Notice how many central bankers, analysts, pundits, banks and politicians said the debt problem was not only contained to Greece, but was also solved and all should move on. Uh huh...
I believe what we are seeing is just the beginning, and what the world saw with the collapse of Lehman was simply a microcosm of what happens when actual sovereign states threaten to fail!

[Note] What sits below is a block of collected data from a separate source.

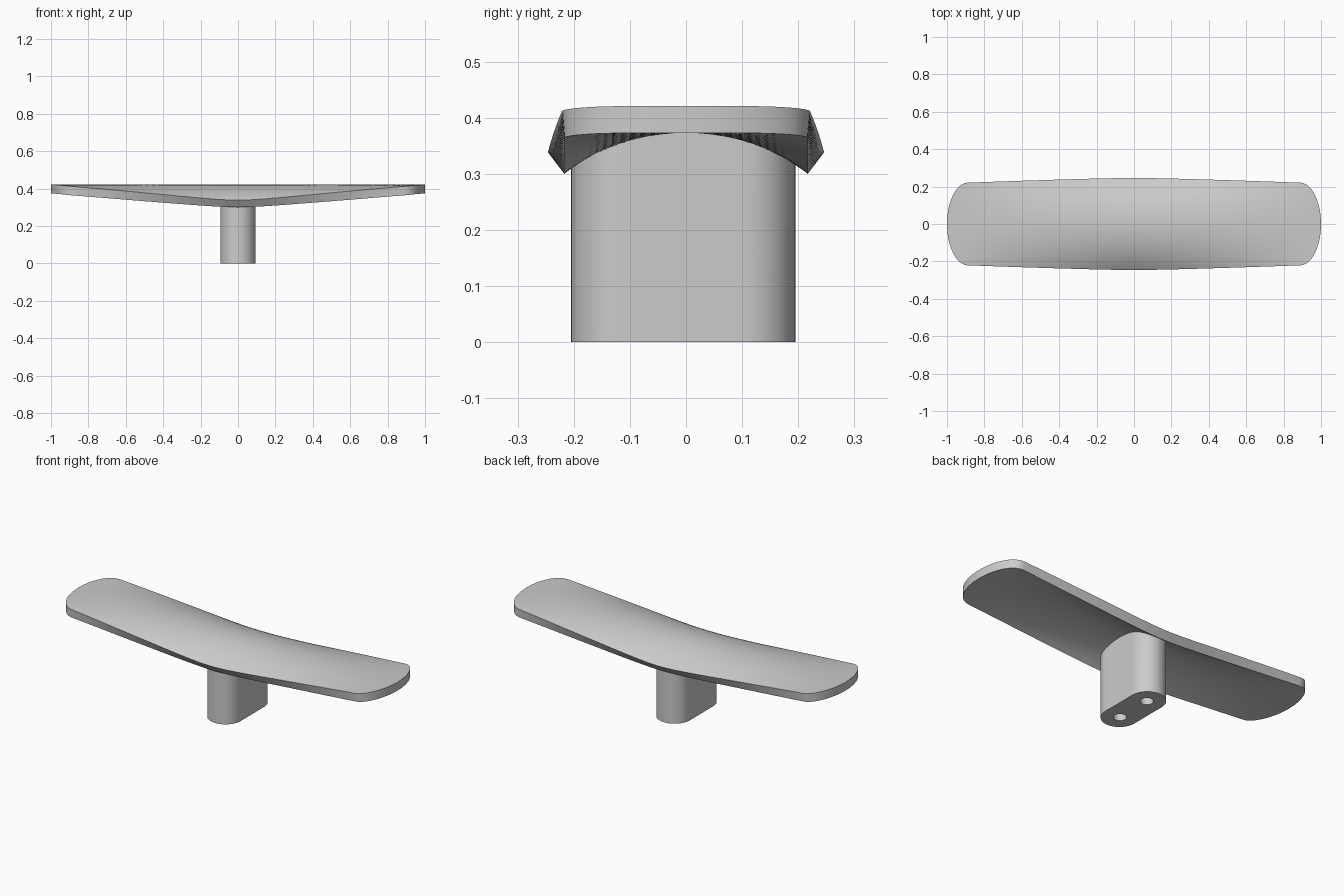
import bpy, bmesh, math

if "Cube" in bpy.data.objects:
    bpy.data.objects.remove(bpy.data.objects["Cube"])

HALF_W, THICK, CROWN, DROP = 0.217, 0.048, 0.373, 0.073

grey = bpy.data.materials.new("satin grey")
grey.diffuse_color = (0.6, 0.6, 0.6, 1)
grey.use_nodes = True
grey.node_tree.nodes["Principled BSDF"].inputs["Base Color"].default_value = grey.diffuse_color


def underside(x, y):
    """Height and sideways slope angle of the arched underside."""
    a = 0.12
    f = (math.hypot(x, a) - a) / (math.hypot(1, a) - a)
    d = max(DROP * (1 - f), 1e-5)
    r = (HALF_W ** 2 + d * d) / (2 * d)
    ang = math.asin(y / r)
    return CROWN - r * (1 - math.cos(ang)), ang


def finish(bm, name):
    bmesh.ops.recalc_face_normals(bm, faces=bm.faces[:])
    me = bpy.data.meshes.new(name)
    bm.to_mesh(me)
    bm.free()
    ob = bpy.data.objects.new(name, me)
    bpy.context.collection.objects.link(ob)
    me.materials.append(grey)
    return ob


def smooth(ob):
    bpy.ops.object.select_all(action='DESELECT')
    bpy.context.view_layer.objects.active = ob
    ob.select_set(True)
    bpy.ops.object.shade_smooth_by_angle(angle=math.radians(30))


# Grip plate: arched in the middle, flat at both rounded ends
NX, NY = 64, 32
bm = bmesh.new()
low, top = [], []
for i in range(NX + 1):
    u = 2 * i / NX - 1
    lrow, trow = [], []
    for j in range(NY + 1):
        t = math.pi * (j / NY - 0.5)
        y = HALF_W * math.sin(t)
        x = u * (0.89 + 0.11 * math.cos(t))
        z, ang = underside(x, y)
        lrow.append(bm.verts.new((x, y, z)))
        trow.append(bm.verts.new((x, y + THICK * math.sin(ang), z + THICK * math.cos(ang))))
    low.append(lrow)
    top.append(trow)
for g in (low, top):
    for i in range(NX):
        for j in range(NY):
            bm.faces.new((g[i][j], g[i + 1][j], g[i + 1][j + 1], g[i][j + 1]))
for j in (0, NY):
    for i in range(NX):
        bm.faces.new((low[i][j], low[i + 1][j], top[i + 1][j], top[i][j]))
for i in (0, NX):
    for j in range(NY):
        bm.faces.new((low[i][j], low[i][j + 1], top[i][j + 1], top[i][j]))
smooth(finish(bm, "grip_plate"))

# Stem: rounded-end post whose top follows the plate's underside
R, CY, YOFF = 0.094, 0.106, -0.005
half = [(R * math.cos(a), -CY + R * math.sin(a))
        for a in (math.pi / 2 * (k / 12 - 1) for k in range(1, 13))]
half += [(R, -CY + 2 * CY * k / 12) for k in range(1, 12)]
half += [(x, -y) for x, y in reversed(half[:12])]
tip = CY + R
outline = [(0, -tip)] + half + [(0, tip)] + [(-x, y) for x, y in reversed(half)]
bm = bmesh.new()
base = [bm.verts.new((x, y + YOFF, 0)) for x, y in outline]
cap = [bm.verts.new((x, y + YOFF, underside(x, y + YOFF)[0] + 0.012)) for x, y in outline]
n = len(outline)
bm.faces.new(base)
for i in range(n):
    k = (i + 1) % n
    bm.faces.new((base[i], base[k], cap[k], cap[i]))
m = n // 2
bm.faces.new((cap[0], cap[1], cap[n - 1]))
for i in range(1, m - 1):
    bm.faces.new((cap[i], cap[i + 1], cap[n - i - 1], cap[n - i]))
bm.faces.new((cap[m - 1], cap[m], cap[m + 1]))
stem = finish(bm, "stem")

# Two screw holes in the foot of the stem
for s in (-1, 1):
    bpy.ops.mesh.primitive_cylinder_add(vertices=32, radius=0.033, depth=0.4,
                                        location=(0, s * 0.103 + YOFF, 0))
    cutter = bpy.context.object
    cutter.name = "screw_hole_cutter"
    cutter.data.materials.append(grey)
    mod = stem.modifiers.new("screw_hole", 'BOOLEAN')
    mod.operation, mod.solver, mod.object = 'DIFFERENCE', 'EXACT', cutter
    bpy.context.view_layer.objects.active = stem
    bpy.ops.object.modifier_apply(modifier=mod.name)
    bpy.data.objects.remove(cutter)
smooth(stem)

The drama continues following S&P’s slice to Greece’s debt rating (to junk status of BB+, a three-notch decline, which prompted a surge in 2-year bond yields to a Zeus-like 15%) and the two-notch decline to Portugal’s rating, to A- from A+. The Euro has bounced back this morning and the flight to higher quality German and French bonds has partly reversed course as the markets are swirling with speculation that the IMF is about to announce a stepped-up aid package (yet again!) and the ECB’s Trichet (“Mr. Euro” himself) is set to make a trip to Berlin to meet with German parliamentarians today. (In the U.S., the huge rally in Treasuries has subsided too as the bond market braces for $42 billion of fresh 5-year T-notes today). JGBs have rallied all the way to four-month lows, in terms of yield, to 1.28% — talk about a switch to defense (not to mention a slap in the face to the conventional wisdom that JGBs are an accident waiting to happen)

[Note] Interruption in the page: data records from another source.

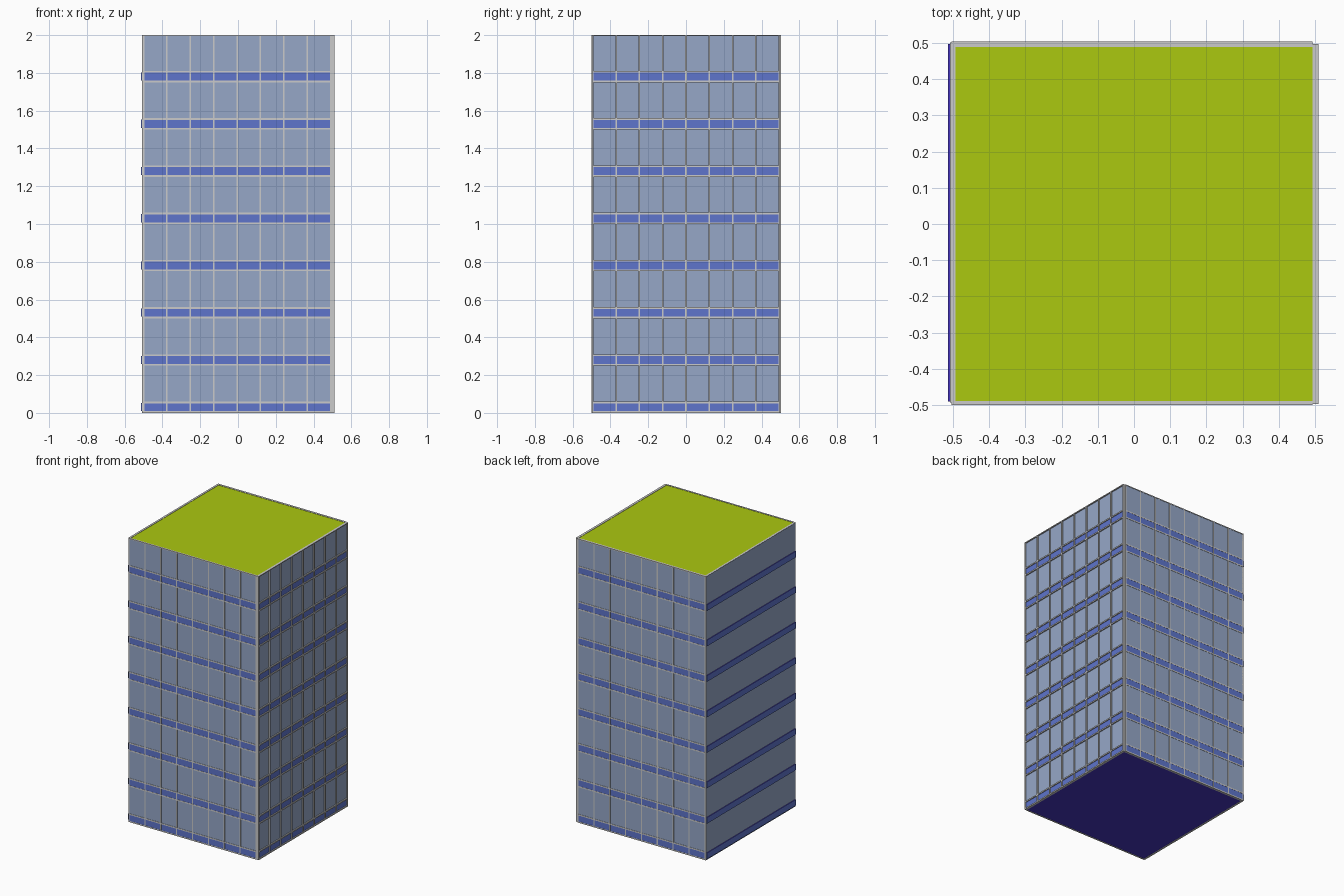
import bpy, bmesh

if "Cube" in bpy.data.objects:
    bpy.data.objects.remove(bpy.data.objects["Cube"])


def material(name, rgb):
    m = bpy.data.materials.new(name)
    m.diffuse_color = (*rgb, 1)
    m.use_nodes = True
    m.node_tree.nodes["Principled BSDF"].inputs["Base Color"].default_value = m.diffuse_color
    return m


GLASS = material("glass_blue_grey", (0.305, 0.39, 0.575))
BAND = material("spandrel_blue", (0.113, 0.178, 0.604))
PURPLE = material("deep_purple", (0.06, 0.035, 0.52))
LIME = material("lime", (0.41, 0.58, 0.005))
FRAME = material("frame_grey", (0.55, 0.55, 0.55))

FLOORS, FLOOR_H, COLS = 8, 0.25, 8


def boxes(name, items, mats, top=0, bottom=0):
    """One object from (lo, hi) boxes; top/bottom pick the cap material."""
    bm = bmesh.new()
    for lo, hi in items:
        verts = bmesh.ops.create_cube(bm, size=1)["verts"]
        for v in verts:
            for i in range(3):
                v.co[i] = max(lo[i], hi[i]) if v.co[i] > 0 else min(lo[i], hi[i])
    bm.normal_update()
    for f in bm.faces:
        if f.normal.z > 0.5:
            f.material_index = top
        elif f.normal.z < -0.5:
            f.material_index = bottom
    me = bpy.data.meshes.new(name)
    bm.to_mesh(me)
    bm.free()
    for m in mats:
        me.materials.append(m)
    ob = bpy.data.objects.new(name, me)
    bpy.context.collection.objects.link(ob)


def wall(name, axis, sign, u0, u1, glass, band, frame):
    """Curtain wall; glass, band and frame are outward distances of each face."""
    inner = 0.494 if axis == "x" else 0.489

    def part(a, b, z0, z1, depth):
        d0, d1 = sign * inner, sign * depth
        if axis == "x":
            return (d0, a, z0), (d1, b, z1)
        return (a, d0, z0), (b, d1, z1)

    # glazing sheet
    boxes(name + "_glass", [part(u0, u1, 0.002, 1.999, glass)], [GLASS])
    # coloured strip at each floor
    boxes(name + "_spandrels",
          [part(u0, u1, k * FLOOR_H + 0.009, k * FLOOR_H + 0.052, band)
           for k in range(FLOORS)], [BAND, PURPLE], top=1, bottom=1)
    # mullions and transoms
    pitch = (u1 - u0) / COLS
    bars = [part(u0 + i * pitch - 0.004, u0 + i * pitch + 0.004, 0, 2, frame)
            for i in range(COLS + 1)]
    for k in range(FLOORS):
        for z in (0.0, 0.051):
            bars.append(part(u0, u1, k * FLOOR_H + z, k * FLOOR_H + z + 0.009, frame))
    bars.append(part(u0, u1, 1.994, 2, frame))
    boxes(name + "_mullions", bars, [FRAME])


# four facades: the right one has projecting bars, the left one projecting bands
wall("front_wall", "y", -1, -0.500, 0.490, 0.498, 0.499, 0.500)
wall("back_wall", "y", 1, -0.500, 0.490, 0.502, 0.503, 0.504)
wall("right_wall", "x", 1, -0.494, 0.494, 0.502, 0.504, 0.510)
wall("left_wall", "x", -1, -0.490, 0.498, 0.509, 0.514, 0.508)

# building core: lime roof and corner reveal, purple underside
boxes("core_and_roof", [((-0.499, -0.490, 0.001), (0.499, 0.496, 1.998))],
      [LIME, PURPLE], top=0, bottom=1)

Help those most in need
Yes, you read that correctly! Greece killed its own banks. You see, many knew as far back as January (if not last year) that Greece would have a significant problem floating its debt. As a safeguard, they had their banks purchase a large amount of their debt offerings which gave the perception of much stronger demand than what I believe was actually in the market. So, what happens when these relatively small banks gobble up all of this debt that is summarily downgraded 15 ways from Idaho.
Improving California state finances make its municipal bonds a “buy.” With California in the heat of primary elections, this is good news no one seems to want to talk about. Inconvenient ties to the “vampire squid.” With taxes about to skyrocket everywhere, tax free municipal bonds are about to become more valuable. What’s this movie, "Fight Club", all about, anyway? (VCV), (NCP), (NVX).
Spreads were considerably wider across the board today as the peripheral European nation contagion, that we have discussed, started to spread. The scrambling of debt investors dominated any macro data or earnings today as risk appears to be getting repriced fast and furiously and Main traded wide of IG (for the first time on record) as dispersion rose, low beta underperformed, breadth was terribly negative, and movements were considerable in single-name CDS.
The funding crisis is finally becoming a stock market crisis. Greek bond pricing service HDAT has suspended all bond trade indications.The banking sector is now down 17%. We will keep you updated on the Lehman, pardon, Greek collapse.